+++ Data for review +++
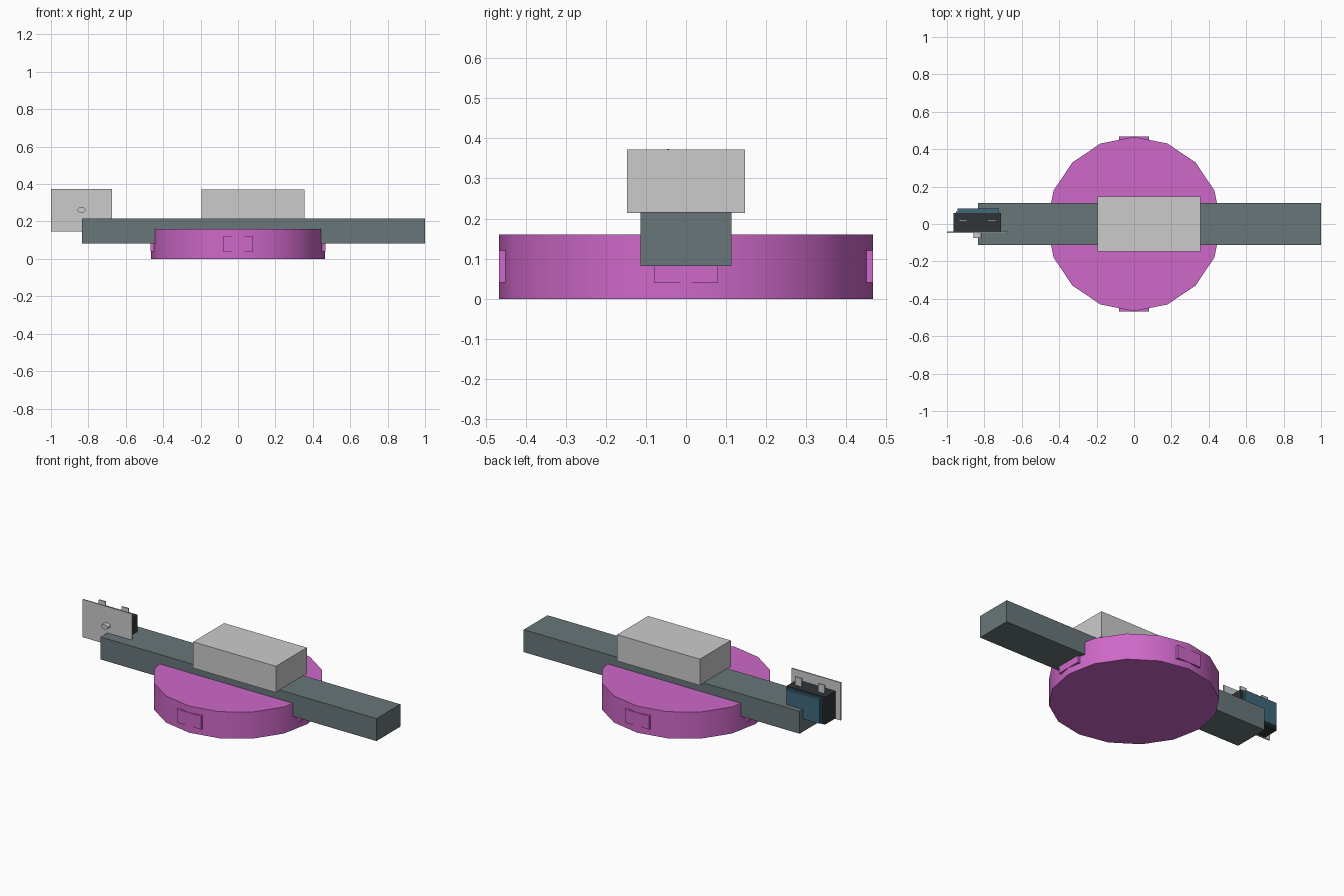
import bpy, math

if "Cube" in bpy.data.objects:
    bpy.data.objects.remove(bpy.data.objects["Cube"])


def material(name, rgb):
    m = bpy.data.materials.new(name)
    m.diffuse_color = (*rgb, 1)
    m.use_nodes = True
    m.node_tree.nodes["Principled BSDF"].inputs["Base Color"].default_value = m.diffuse_color
    return m


pink = material("pink", (0.62, 0.14, 0.58))
slate = material("slate", (0.14, 0.18, 0.19))
dark = material("dark", (0.03, 0.035, 0.04))
blue = material("blue", (0.05, 0.14, 0.2))


def box(name, x, y, z, mat=None):
    """Box from (min, max) pairs on each axis."""
    bpy.ops.mesh.primitive_cube_add(size=1, location=[sum(a) / 2 for a in (x, y, z)])
    o = bpy.context.object
    o.name = name
    o.scale = [a[1] - a[0] for a in (x, y, z)]
    bpy.ops.object.transform_apply(location=False, rotation=False, scale=True)
    if mat:
        o.data.materials.append(mat)
    return o


# Round base: 16 sides, smooth rim
R = 0.466
bpy.ops.mesh.primitive_cylinder_add(vertices=16, radius=R, depth=0.16, location=(0, 0, 0.08))
base = bpy.context.object
base.name = "round_base"
base.data.materials.append(pink)
bpy.ops.object.shade_smooth_by_angle(angle=math.radians(30))

# Four pads set into the rim
for i in range(4):
    pad = box(f"rim_pad_{i + 1}", (R - 0.016, R + 0.001), (-0.08, 0.08), (0.04, 0.12), pink)
    a = i * math.pi / 2
    r = pad.location.x
    pad.location = (r * math.cos(a), r * math.sin(a), 0.08)
    pad.rotation_euler.z = a

# Long beam and the block on top
box("beam", (-0.835, 1.0), (-0.113, 0.113), (0.082, 0.217), slate)
box("top_block", (-0.195, 0.355), (-0.147, 0.147), (0.214, 0.372))

# Switch unit at the end of the beam
box("switch_plate", (-1.0, -0.673), (-0.048, -0.041), (0.147, 0.374))
box("switch_body", (-0.965, -0.71), (-0.041, 0.058), (0.15, 0.315), dark)
box("switch_back_rim", (-0.953, -0.722), (0.058, 0.068), (0.155, 0.31), blue)
box("switch_back", (-0.945, -0.725), (0.068, 0.083), (0.16, 0.305), blue)
for i, x in enumerate((-0.914, -0.761)):
    box(f"terminal_{i + 1}", (x - 0.022, x + 0.022), (0.014, 0.021), (0.31, 0.365))

# Oval lever on the plate front
bpy.ops.mesh.primitive_cylinder_add(vertices=16, radius=0.022, depth=0.03,
                                    location=(-0.837, -0.06, 0.262),
                                    rotation=(math.pi / 2, 0, 0))
lever = bpy.context.object
lever.name = "lever"
lever.scale.y = 0.65
bpy.ops.object.shade_smooth_by_angle(angle=math.radians(30))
+++
*Your assignment:*
Your job is to repeat the data exactly, leaving each picture out.

*Response area:*
import bpy, math

if "Cube" in bpy.data.objects:
    bpy.data.objects.remove(bpy.data.objects["Cube"])


def material(name, rgb):
    m = bpy.data.materials.new(name)
    m.diffuse_color = (*rgb, 1)
    m.use_nodes = True
    m.node_tree.nodes["Principled BSDF"].inputs["Base Color"].default_value = m.diffuse_color
    return m


pink = material("pink", (0.62, 0.14, 0.58))
slate = material("slate", (0.14, 0.18, 0.19))
dark = material("dark", (0.03, 0.035, 0.04))
blue = material("blue", (0.05, 0.14, 0.2))


def box(name, x, y, z, mat=None):
    """Box from (min, max) pairs on each axis."""
    bpy.ops.mesh.primitive_cube_add(size=1, location=[sum(a) / 2 for a in (x, y, z)])
    o = bpy.context.object
    o.name = name
    o.scale = [a[1] - a[0] for a in (x, y, z)]
    bpy.ops.object.transform_apply(location=False, rotation=False, scale=True)
    if mat:
        o.data.materials.append(mat)
    return o


# Round base: 16 sides, smooth rim
R = 0.466
bpy.ops.mesh.primitive_cylinder_add(vertices=16, radius=R, depth=0.16, location=(0, 0, 0.08))
base = bpy.context.object
base.name = "round_base"
base.data.materials.append(pink)
bpy.ops.object.shade_smooth_by_angle(angle=math.radians(30))

# Four pads set into the rim
for i in range(4):
    pad = box(f"rim_pad_{i + 1}", (R - 0.016, R + 0.001), (-0.08, 0.08), (0.04, 0.12), pink)
    a = i * math.pi / 2
    r = pad.location.x
    pad.location = (r * math.cos(a), r * math.sin(a), 0.08)
    pad.rotation_euler.z = a

# Long beam and the block on top
box("beam", (-0.835, 1.0), (-0.113, 0.113), (0.082, 0.217), slate)
box("top_block", (-0.195, 0.355), (-0.147, 0.147), (0.214, 0.372))

# Switch unit at the end of the beam
box("switch_plate", (-1.0, -0.673), (-0.048, -0.041), (0.147, 0.374))
box("switch_body", (-0.965, -0.71), (-0.041, 0.058), (0.15, 0.315), dark)
box("switch_back_rim", (-0.953, -0.722), (0.058, 0.068), (0.155, 0.31), blue)
box("switch_back", (-0.945, -0.725), (0.068, 0.083), (0.16, 0.305), blue)
for i, x in enumerate((-0.914, -0.761)):
    box(f"terminal_{i + 1}", (x - 0.022, x + 0.022), (0.014, 0.021), (0.31, 0.365))

# Oval lever on the plate front
bpy.ops.mesh.primitive_cylinder_add(vertices=16, radius=0.022, depth=0.03,
                                    location=(-0.837, -0.06, 0.262),
                                    rotation=(math.pi / 2, 0, 0))
lever = bpy.context.object
lever.name = "lever"
lever.scale.y = 0.65
bpy.ops.object.shade_smooth_by_angle(angle=math.radians(30))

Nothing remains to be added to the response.